The test is 99.8 percent effective, as long as you have passed the three-month test window period.
The HIV test takes between 20 and 30 minutes, according to the needs of every individual. We provide pre-test and post-test counseling, according to the test result.
At health centers and other government entities, such as CAPASITS (the Secretary of Health Ambulatory Center for Prevention and Attention of AIDS and Sexually Transmitted Diseases), and COMUSIDA, a health center operated by Puerto Vallarta’s municipal government.
If you engage in unprotected intercourse or oral sex, one exposure to the virus is enough to get infected.
There are four options: abstinence, monogamy, safe erotic play and responsible sexuality. Choose the option that is best for you.
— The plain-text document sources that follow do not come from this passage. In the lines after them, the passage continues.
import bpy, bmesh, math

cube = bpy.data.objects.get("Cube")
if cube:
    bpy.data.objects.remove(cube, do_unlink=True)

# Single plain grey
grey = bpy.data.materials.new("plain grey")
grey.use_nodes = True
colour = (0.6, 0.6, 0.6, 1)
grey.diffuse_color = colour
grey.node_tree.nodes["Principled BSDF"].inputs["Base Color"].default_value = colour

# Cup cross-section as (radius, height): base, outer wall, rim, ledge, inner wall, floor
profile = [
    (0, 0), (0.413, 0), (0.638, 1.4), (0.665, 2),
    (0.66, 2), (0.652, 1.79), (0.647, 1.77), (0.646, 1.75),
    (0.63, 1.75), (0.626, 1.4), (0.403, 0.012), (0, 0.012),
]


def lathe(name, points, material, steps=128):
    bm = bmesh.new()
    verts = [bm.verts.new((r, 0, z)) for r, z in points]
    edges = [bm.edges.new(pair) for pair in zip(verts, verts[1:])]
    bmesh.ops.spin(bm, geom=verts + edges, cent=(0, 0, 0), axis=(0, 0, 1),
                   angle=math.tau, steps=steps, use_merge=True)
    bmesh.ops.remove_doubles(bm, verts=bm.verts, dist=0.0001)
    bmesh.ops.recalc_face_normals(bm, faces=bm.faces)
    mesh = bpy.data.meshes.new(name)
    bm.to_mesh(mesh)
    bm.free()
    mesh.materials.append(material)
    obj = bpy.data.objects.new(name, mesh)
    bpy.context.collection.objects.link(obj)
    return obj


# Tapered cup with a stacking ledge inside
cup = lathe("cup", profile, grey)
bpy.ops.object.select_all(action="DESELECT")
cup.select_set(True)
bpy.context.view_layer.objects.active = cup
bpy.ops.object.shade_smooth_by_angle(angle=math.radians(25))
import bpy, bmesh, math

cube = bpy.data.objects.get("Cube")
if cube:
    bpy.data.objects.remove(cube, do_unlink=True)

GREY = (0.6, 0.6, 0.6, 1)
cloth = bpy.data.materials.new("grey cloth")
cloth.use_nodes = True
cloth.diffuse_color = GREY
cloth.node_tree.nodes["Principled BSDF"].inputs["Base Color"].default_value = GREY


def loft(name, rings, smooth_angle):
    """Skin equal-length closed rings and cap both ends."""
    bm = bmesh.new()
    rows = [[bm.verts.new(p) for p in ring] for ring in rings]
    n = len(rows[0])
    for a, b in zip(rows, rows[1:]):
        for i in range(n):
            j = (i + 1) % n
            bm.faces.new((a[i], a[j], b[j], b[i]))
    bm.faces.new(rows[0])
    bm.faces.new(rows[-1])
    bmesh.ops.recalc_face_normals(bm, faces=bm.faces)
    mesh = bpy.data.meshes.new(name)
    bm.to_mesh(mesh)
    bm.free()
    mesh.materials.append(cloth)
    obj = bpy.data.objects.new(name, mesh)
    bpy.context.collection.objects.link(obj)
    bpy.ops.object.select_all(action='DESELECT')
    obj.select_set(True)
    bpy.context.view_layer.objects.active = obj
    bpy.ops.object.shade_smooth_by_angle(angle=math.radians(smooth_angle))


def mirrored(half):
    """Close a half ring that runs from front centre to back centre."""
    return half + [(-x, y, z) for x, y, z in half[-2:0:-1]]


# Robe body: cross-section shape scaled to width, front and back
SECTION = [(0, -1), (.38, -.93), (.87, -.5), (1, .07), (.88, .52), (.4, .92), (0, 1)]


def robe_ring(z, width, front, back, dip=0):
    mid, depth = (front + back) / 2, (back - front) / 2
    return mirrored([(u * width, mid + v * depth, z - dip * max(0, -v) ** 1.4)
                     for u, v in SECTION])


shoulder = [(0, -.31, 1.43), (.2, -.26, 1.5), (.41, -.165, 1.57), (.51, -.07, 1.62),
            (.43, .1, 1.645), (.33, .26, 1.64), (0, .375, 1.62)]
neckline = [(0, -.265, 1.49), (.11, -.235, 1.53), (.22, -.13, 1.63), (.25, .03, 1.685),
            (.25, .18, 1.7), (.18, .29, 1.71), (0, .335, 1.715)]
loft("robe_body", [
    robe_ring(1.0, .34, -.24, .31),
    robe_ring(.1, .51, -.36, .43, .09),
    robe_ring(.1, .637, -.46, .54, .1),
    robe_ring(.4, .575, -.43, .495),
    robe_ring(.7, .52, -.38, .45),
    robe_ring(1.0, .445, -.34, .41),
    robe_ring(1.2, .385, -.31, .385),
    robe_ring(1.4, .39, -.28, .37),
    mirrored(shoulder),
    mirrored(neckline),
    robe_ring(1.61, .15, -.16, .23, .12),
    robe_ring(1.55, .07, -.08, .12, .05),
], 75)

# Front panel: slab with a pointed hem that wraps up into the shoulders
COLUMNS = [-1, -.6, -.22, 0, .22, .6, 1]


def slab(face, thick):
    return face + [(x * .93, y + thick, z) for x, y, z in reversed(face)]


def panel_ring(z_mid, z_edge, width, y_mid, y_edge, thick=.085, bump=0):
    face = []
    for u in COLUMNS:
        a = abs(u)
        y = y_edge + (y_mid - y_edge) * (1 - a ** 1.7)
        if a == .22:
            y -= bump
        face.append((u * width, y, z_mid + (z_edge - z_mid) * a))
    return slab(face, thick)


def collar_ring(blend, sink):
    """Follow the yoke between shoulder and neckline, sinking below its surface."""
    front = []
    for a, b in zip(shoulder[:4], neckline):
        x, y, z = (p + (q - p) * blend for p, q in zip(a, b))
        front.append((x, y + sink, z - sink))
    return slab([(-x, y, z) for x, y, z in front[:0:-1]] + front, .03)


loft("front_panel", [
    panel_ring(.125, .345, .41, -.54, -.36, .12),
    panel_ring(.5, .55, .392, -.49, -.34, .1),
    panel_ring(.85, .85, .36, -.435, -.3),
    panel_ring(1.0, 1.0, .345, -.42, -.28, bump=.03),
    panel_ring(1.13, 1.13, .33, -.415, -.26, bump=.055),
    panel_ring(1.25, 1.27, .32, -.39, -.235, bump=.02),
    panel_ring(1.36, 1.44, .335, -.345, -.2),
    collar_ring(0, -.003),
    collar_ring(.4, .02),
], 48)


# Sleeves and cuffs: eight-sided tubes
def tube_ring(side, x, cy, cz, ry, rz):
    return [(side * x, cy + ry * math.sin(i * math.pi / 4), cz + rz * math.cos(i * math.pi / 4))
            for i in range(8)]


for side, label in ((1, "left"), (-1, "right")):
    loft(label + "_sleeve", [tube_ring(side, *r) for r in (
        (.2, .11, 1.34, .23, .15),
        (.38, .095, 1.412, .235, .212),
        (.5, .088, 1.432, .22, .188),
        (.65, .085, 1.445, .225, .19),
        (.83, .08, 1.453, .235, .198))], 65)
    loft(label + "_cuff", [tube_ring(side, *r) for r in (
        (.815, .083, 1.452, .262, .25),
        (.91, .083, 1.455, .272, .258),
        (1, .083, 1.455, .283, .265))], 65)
The result must be confirmed by another test, called western blot, and then you must contact your healthcare provider to begin treatment and follow your physician’s advice.
We have several antiretroviral medications that are donated to support those who might need them, as long as a specific medication is available.
This largely depends on your own lifestyle. There are many elements that must be factored in, such as healthy eating habits, exercising, avoiding stress, taking your medications as directed and abstaining from drinking and smoking.
There are several, including official documents, such as a birth certificate, voting card, witnesses, prenuptial counseling and paying the appropriate fee, among others.
Not officially. However, SETAC is working on a project to offer PrEP in the future.
The birth control implant is useful to prevent pregnancy. It does not keep you safe from sexually transmitted diseases.
The test is personal. It is important that both members of a couple take their own test.
Even though there is no cure, some people do not develop symptoms because their immune system is not sufficiently compromised due to several factors, such as the virus development stage, or because the carrier is following the proper treatment.
Yes they are, as they must pass quality standards just the same as those available at drugstores.
No. HIV is a virus that targets a person’s immune system, decreasing its defenses. AIDS is the advanced stage of HIV, when a weakened immune system cannot stop opportunistic infections.
It is not a disease, it is a spectrum of conditions. Some people can develop symptoms, such as fever, chills, skin rash, night sweats, muscle pain, mouth ulcers and swollen glands. These symptoms can last a few days or several weeks. It is important to keep in mind that these symptoms can be caused by other diseases. The only way to determine your HIV status is through an HIV test.